I fear that Zambia may struggle to live up to the high standards they set for themselves in 2012, and I would be surprised if, in South Africa, and shorn of the magical nostalgia and spiritual euphoria that accompanied their legendary victory, they were able to replicate their passage to the final. Sometimes things just come together, both team and luck, and it’s hard to see lightning striking twice. However, I hesitate to bet against the assured and astute management of Hervé Renard, as well as the experience and maturity afforded to some of the younger campaigners of the last Afcon.

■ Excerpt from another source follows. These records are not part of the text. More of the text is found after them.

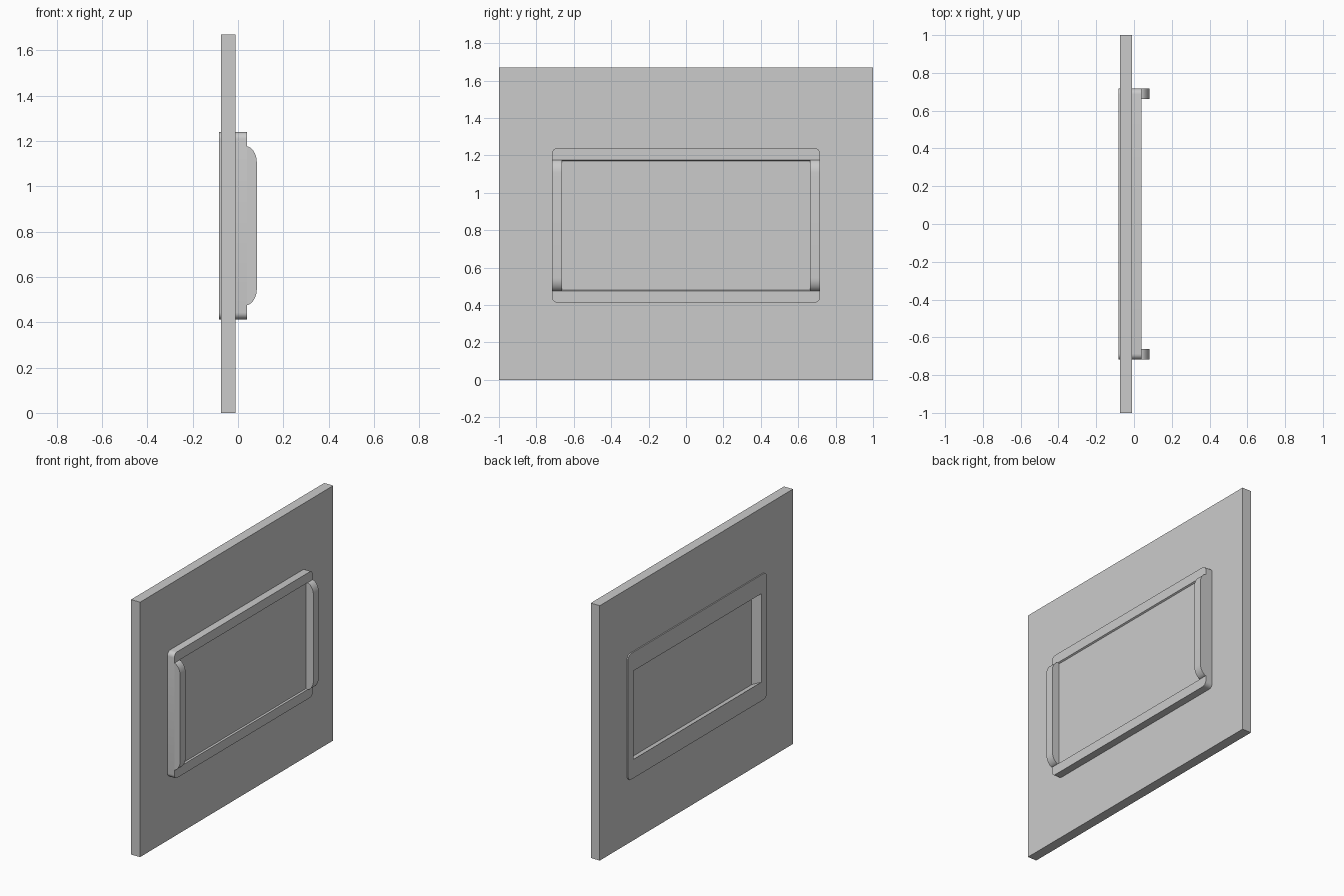
import bpy, bmesh
from math import sin, cos, pi, radians

if "Cube" in bpy.data.objects:
    bpy.data.objects.remove(bpy.data.objects["Cube"])

Z_MID = 0.826      # centre height of the window


def loft(name, loops):
    """Solid from matching closed loops, capped at both ends."""
    bm = bmesh.new()
    rings = [[bm.verts.new(p) for p in loop] for loop in loops]
    n = len(rings[0])
    for a, b in zip(rings, rings[1:]):
        for i in range(n):
            j = (i + 1) % n
            bm.faces.new((a[i], a[j], b[j], b[i]))
    bm.faces.new(rings[0])
    bm.faces.new(rings[-1])
    bmesh.ops.recalc_face_normals(bm, faces=bm.faces)
    mesh = bpy.data.meshes.new(name)
    bm.to_mesh(mesh)
    bm.free()
    obj = bpy.data.objects.new(name, mesh)
    bpy.context.collection.objects.link(obj)
    return obj


def rect(x, hy, z0, z1):
    return [(x, -hy, z0), (x, hy, z0), (x, hy, z1), (x, -hy, z1)]


def rounded_rect(x, hy, z0, z1, r, steps=6):
    pts = []
    corners = [(hy - r, z1 - r), (r - hy, z1 - r), (r - hy, z0 + r), (hy - r, z0 + r)]
    for k, (cy, cz) in enumerate(corners):
        for i in range(steps + 1):
            a = (k + i / steps) * pi / 2
            pts.append((x, cy + r * cos(a), cz + r * sin(a)))
    return pts


def select(obj):
    bpy.ops.object.select_all(action='DESELECT')
    obj.select_set(True)
    bpy.context.view_layer.objects.active = obj


def cut(obj, cutter):
    mod = obj.modifiers.new("opening", 'BOOLEAN')
    mod.operation = 'DIFFERENCE'
    mod.solver = 'EXACT'
    mod.object = cutter
    select(obj)
    bpy.ops.object.modifier_apply(modifier=mod.name)
    bpy.data.objects.remove(cutter, do_unlink=True)


def smooth(obj):
    select(obj)
    bpy.ops.object.shade_smooth_by_angle(angle=radians(30))


# Wall panel with the opening that holds the frame
wall = loft("wall_panel", [rect(-0.075, 1, 0, 1.67), rect(-0.01, 1, 0, 1.67)])
cut(wall, loft("wall_cutter", [rect(-0.2, 0.69, 0.44, 1.212), rect(0.2, 0.69, 0.44, 1.212)]))

# Window frame: rounded outside, top and bottom rails tapering towards the back
frame = loft("window_frame", [rounded_rect(x, 0.717, 0.413, 1.239, 0.03) for x in (-0.083, 0.04)])


def opening(x):
    half = 0.35 - 0.06 * (0.04 - x) / 0.123
    return rect(x, 0.662, Z_MID - half, Z_MID + half)


cut(frame, loft("frame_cutter", [opening(-0.15), opening(0.1)]))
smooth(frame)

# Pane set inside the frame
loft("window_pane", [rect(-0.013, 0.68, 0.45, 1.2), rect(0.03, 0.68, 0.45, 1.2)])

# Raised side rails with rounded ends
arc = [(0.04 + 0.043 * sin(i / 8 * pi / 2) ** 1.2, 0.35 - 0.07 * (1 - cos(i / 8 * pi / 2)))
       for i in range(9)]
profile = [(x, Z_MID + h) for x, h in arc] + [(x, Z_MID - h) for x, h in reversed(arc)]
# replace the ends by quarter-round corners bulging outwards
for side, name in ((-1, "left_side_rail"), (1, "right_side_rail")):
    smooth(loft(name, [[(x, side * y, z) for x, z in profile] for y in (0.662, 0.717)]))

Despite tipping South Africa to qualify from their group, I am also slightly concerned about the hosts’ chances ahead of Saturday’s kick off. A Morocco side laced with stars, and a rejuvenated Algeria may well up their game to battle Bafana Bafana on home turf, and what of Cape Verde? The minnows may have been overlooked by many, but after ousting Cameroon and showing tremendous organisation and resiliency against Nigeria in a recent friendly, they could be in pole position to spoil the opening party.
Also, on a personal note, I am fairly apprehensive about John Obi Mikel’s Afcon prospects. Whilst I will the Chelsea man on with every fibre of my being, doubts linger as to whether the midfielder can step it up on the continental stage, and whether he can live up to his enormous potential and begin dictating and even dominating games for the Super Eagles. I fear that the pressure and demand might be too much for Mikel when accountable for the aspirations of 170 million Naija fans.
Please, John, prove me wrong!
Due to their strength in depth, their powerful midfield, and sturdy backline – as well as the fact that they go into the tournament settled, and having played together for a number of years, I back the Black Stars to go all the way and claim their first continental honour since 1982. Last year, questions were raised about Ghana’s ability to take the game to teams, and their capacity to provide a cutting edge to their dominance of possession. Whilst this let them down in their semi-final against Zambia, where they were unable to break Chipolopolo down and conceded on the counter attack, I feel that the wrongs could be righted this year.
Asamoah has grown in stature, ability, and experience within the last year, and could be in a position to dominate the centre of the park. The addition of Christian Atsu is also hard to overstate, the winger adds directness and creativity, as well as the handy knack of knowing where the goal is. He can be a devastating option for the Black Stars, and could well see them claim their fourth Afcon title.
Follow Ed Dove on